Shoddiness in Building Site Management

Case Study 2: Lamma vs. Ocean Park

See Appendix 2

Living Lamma recommends the formulation of guidelines on how to minimize the impact of building works in a rural environment, for both public and private projects.

Lack of Maintenance

Case Studies:

      1. Public facilities
      2. Other public areas

See Appendices 3.i & 3.ii

Living Lamma recommends that the GMP for the Islands District focuses on improving the outlook of public facilities. It should also include a practical bi-lingual growing guide for balconies, baskets and small-scale gardens, which can inform the public and encourage greater participation in planting. It should also identify areas that would be appropriate for community gardens. Funds could be made available
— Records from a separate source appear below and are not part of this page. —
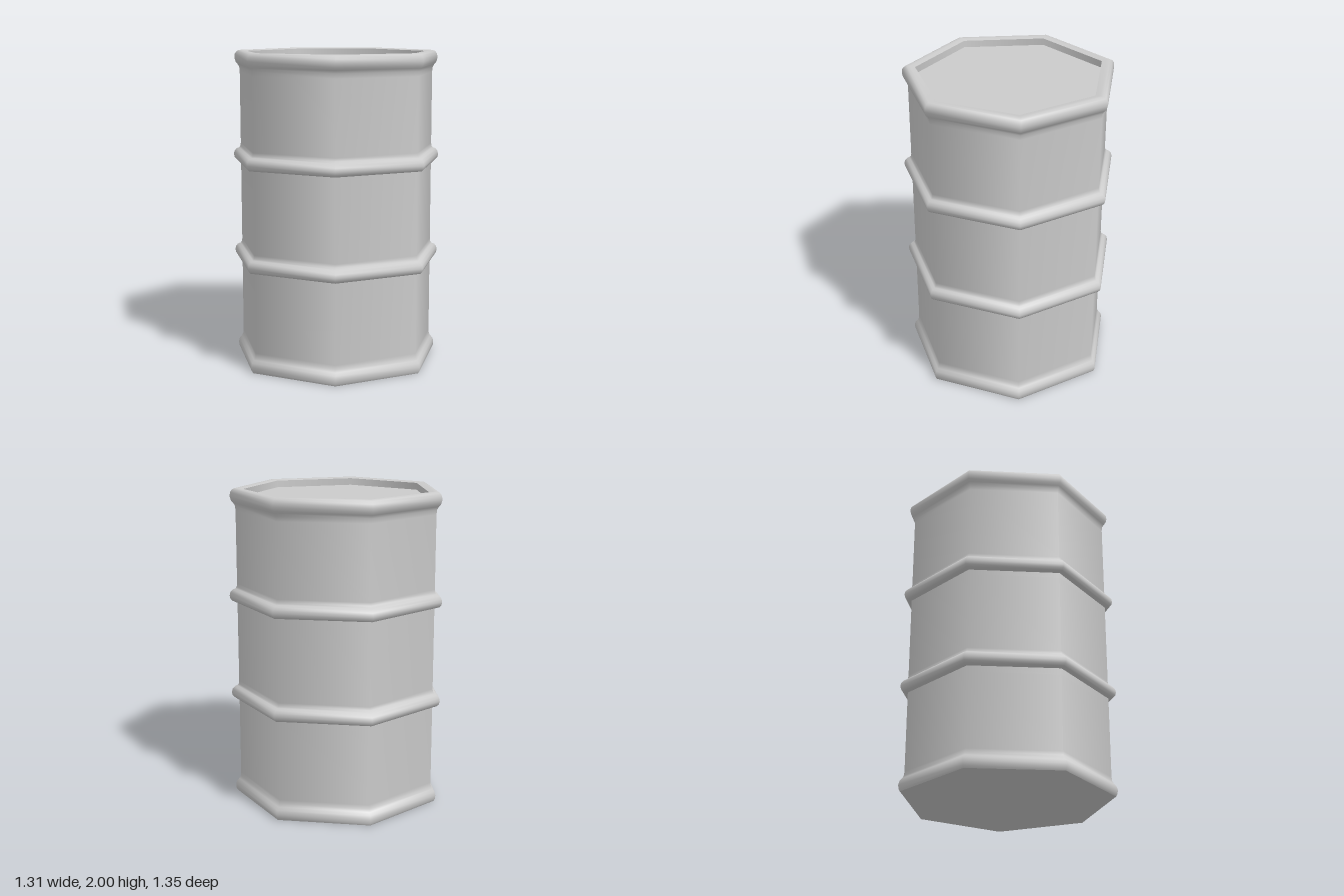
import * as THREE from 'three';

const SIDES = 7;
const BODY = 0.642, RIB = 0.691, RIM = 0.677, LID = 0.592;
const LID_Y = 1.95;

const material = new THREE.MeshStandardMaterial({ color: 0xcccccc });

function add(group, name, geometry) {
  const mesh = new THREE.Mesh(geometry, material);
  mesh.name = name;
  group.add(mesh);
  return mesh;
}

// Seven-sided turned surface with one corner pointing to +x
function turned(points) {
  const profile = points.map(([r, y]) => new THREE.Vector2(r, y));
  return new THREE.LatheGeometry(profile, SIDES, Math.PI / 2);
}

export function createModel() {
  const group = new THREE.Group();
  group.name = 'barrel';

  // Rounded hoop: sharp underside at y, soft fillet into the wall above
  const hoop = (y) => [
    [BODY, y], [0.672, y + 0.004], [0.686, y + 0.018], [RIB, y + 0.038],
    [0.686, y + 0.06], [0.672, y + 0.077], [0.654, y + 0.084],
    [0.645, y + 0.095], [BODY, y + 0.115],
  ];

  // Lower wall with flared foot
  add(group, 'lowerWall', turned([
    [0.665, 0], [0.674, 0.015], [RIM, 0.04], [0.67, 0.065], [0.655, 0.082],
    [0.645, 0.1], [BODY, 0.125], [BODY, 0.6], [BODY, 0.64],
  ]));

  // Middle and upper walls, each starting with a hoop
  add(group, 'middleWall', turned([...hoop(0.64), [BODY, 1.25], [BODY, 1.281]]));
  add(group, 'upperWall', turned([
    ...hoop(1.281), [BODY, 1.86], [0.645, 1.89], [0.656, 1.909],
    [0.67, 1.925], [RIM, 1.95], [0.674, 1.975], [0.662, 1.992],
    [0.645, 2], [0.622, 1.999], [LID, 1.994],
  ]));

  // Recessed lid
  add(group, 'rimInnerWall', turned([[LID, 1.994], [LID, LID_Y]]));
  const lid = add(group, 'lid', new THREE.CircleGeometry(LID, SIDES));
  lid.rotation.x = -Math.PI / 2;
  lid.position.y = LID_Y;

  // Flat base
  const base = add(group, 'base', new THREE.CircleGeometry(0.665, SIDES));
  base.rotation.x = Math.PI / 2;

  // Centre the odd-sided outline on its bounds
  group.children.forEach((part) => { part.position.x = -0.035; });
  return group;
}
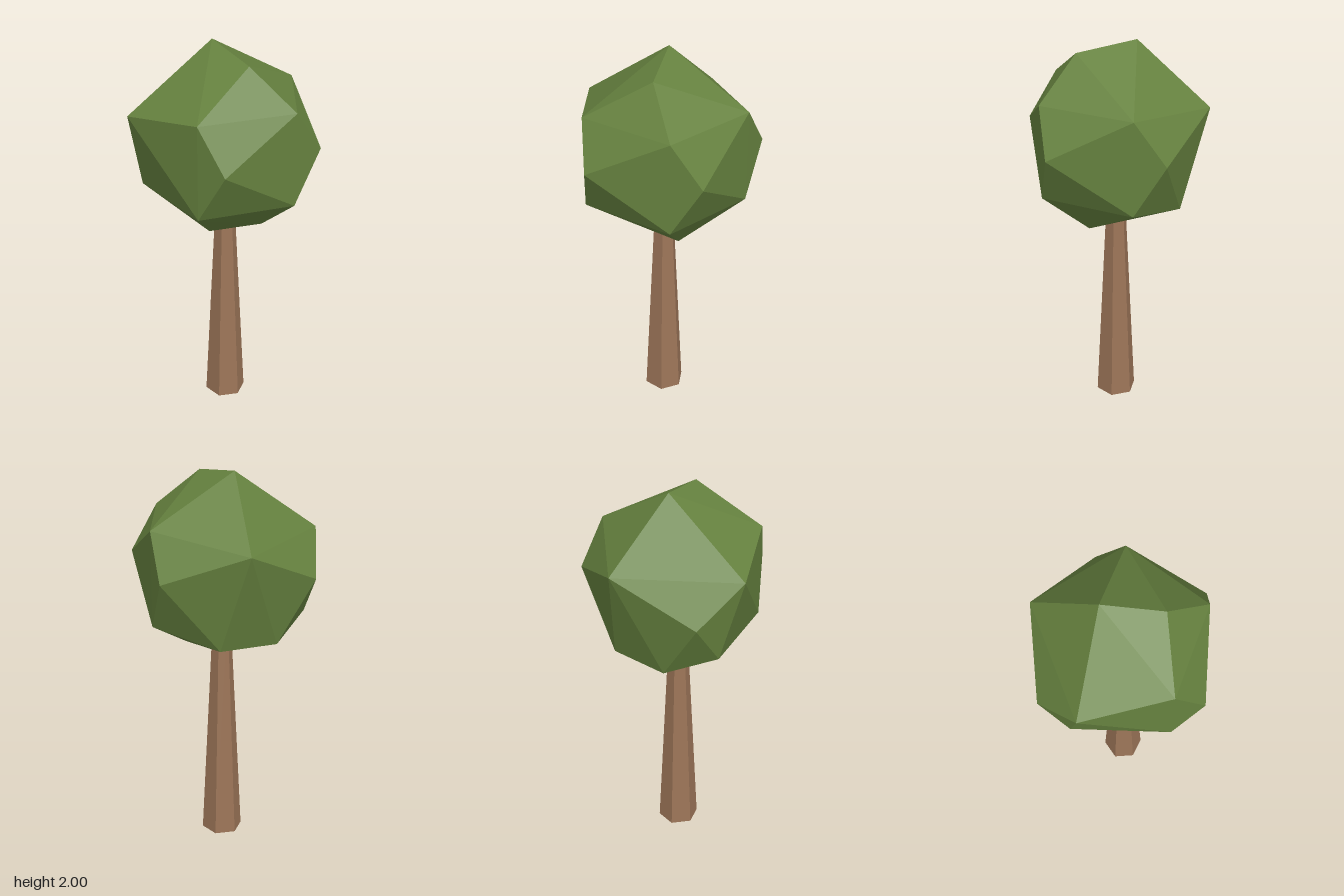
import * as THREE from 'three';
import { ConvexGeometry } from 'three/addons/geometries/ConvexGeometry.js';

export function createModel() {
  const tree = new THREE.Group();
  tree.name = 'tree';

  // Tapered six-sided trunk, running up into the crown
  const height = 1.25;
  const trunk = new THREE.Mesh(
    new THREE.CylinderGeometry(0.045, 0.106, height, 6),
    new THREE.MeshStandardMaterial({ color: 0x9c7558, flatShading: true })
  );
  trunk.name = 'trunk';
  trunk.position.y = height / 2;
  tree.add(trunk);

  // Irregular faceted crown, corners listed from top to bottom
  const corners = [
    // top
    [-0.085, 2.0, -0.06], [0.155, 1.95, 0.115],
    // upper ring
    [0.395, 1.75, 0.127], [0.243, 1.75, -0.336], [0, 1.75, 0.414],
    [-0.27, 1.682, -0.372], [-0.415, 1.675, 0.24],
    // middle ring
    [0.485, 1.53, 0], [0.15, 1.53, 0.461], [0.15, 1.53, -0.461], [-0.485, 1.482, 0],
    // lower ring
    [0.395, 1.265, 0.127], [0, 1.265, 0.414], [0.243, 1.265, -0.336], [-0.395, 1.265, 0.127],
    // underside
    [-0.33, 1.17, -0.13], [-0.106, 1.18, -0.336], [0.195, 1.065, 0], [-0.042, 1.048, 0.127],
  ];
  const crown = new THREE.Mesh(
    new ConvexGeometry(corners.map((c) => new THREE.Vector3(...c))),
    new THREE.MeshStandardMaterial({ color: 0x66823f, flatShading: true })
  );
  crown.name = 'crown';
  tree.add(crown);

  return tree;
}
for inter-village competitions along the line of Britain in Bloom or Best Kept Village. Restaurants in Yung Shue Wan now recycle food waste to make fertilizer. This should be properly promoted and the programme expanded to promote planting.

Trees

See Living Lamma’s Paper Appendix 4.

Living Lamma recommends that dedicated tree wardens be deployed in the Islands District so that ongoing maintenance is undertaken in a systematic way. Urgent measures should be taken to tackle the invasive vine species and sustainable methods to handle green waste should be established. Where possible, for every tree that the Lands Department fells, one should be planted, particularly where the felled tree causes a loss of shade.

Design

Case Studies:

      1. Greening Yung Shue Wan, from Welcome Wall to Stinking Nullah
      2. Public Sitting Areas
      3. Exercise Areas

See Appendices 5.i, 5.ii & 5.iii

Living Lamma recommends that CEDD and its consultants conduct further site walks to familiarize themselves with the area. We would also like to see local community forums to discuss the GMP for the Islands District that includes local residents, community gardeners and green groups and other interested parties, as well as the locally elected leadership. It would be a good idea to ask village heads to communicate with residents and submit ideas for beautification of their own villages, which could then be discussed publicly. Issues such as land ownership, small house policy and government constraints could then explained and understood. Participants could then provide positive, educated input on the GMP and an action plan for community improvement could be established.

Conclusion

This paper has set forth some ideas on how the living environment at Yung Shue Wan could be improved through measures that could be included in a GMP (more aptly called a CBMP – a Conservation, Beautification and Maintenance Plan – for the Islands District). As the picture at the top of this report shows, Lamma is already green. What is required, however, are measures that can protect and enhance our community in the years to come. We hope that CEDD and their consultants will be able to act on these suggestions and look forward to receiving their feedback.

List of Abbreviations Used in this Report

CEDD Civil Engineering & Development Department EPD Environmental Protection Department

HAD Home Affairs Department

FEHD Food & Environmental Hygiene Department LandsD Lands Department

LCSD Leisure & Cultural Services Department WSD Water Services Department

 

8th November 2012

Author: Jo Wilson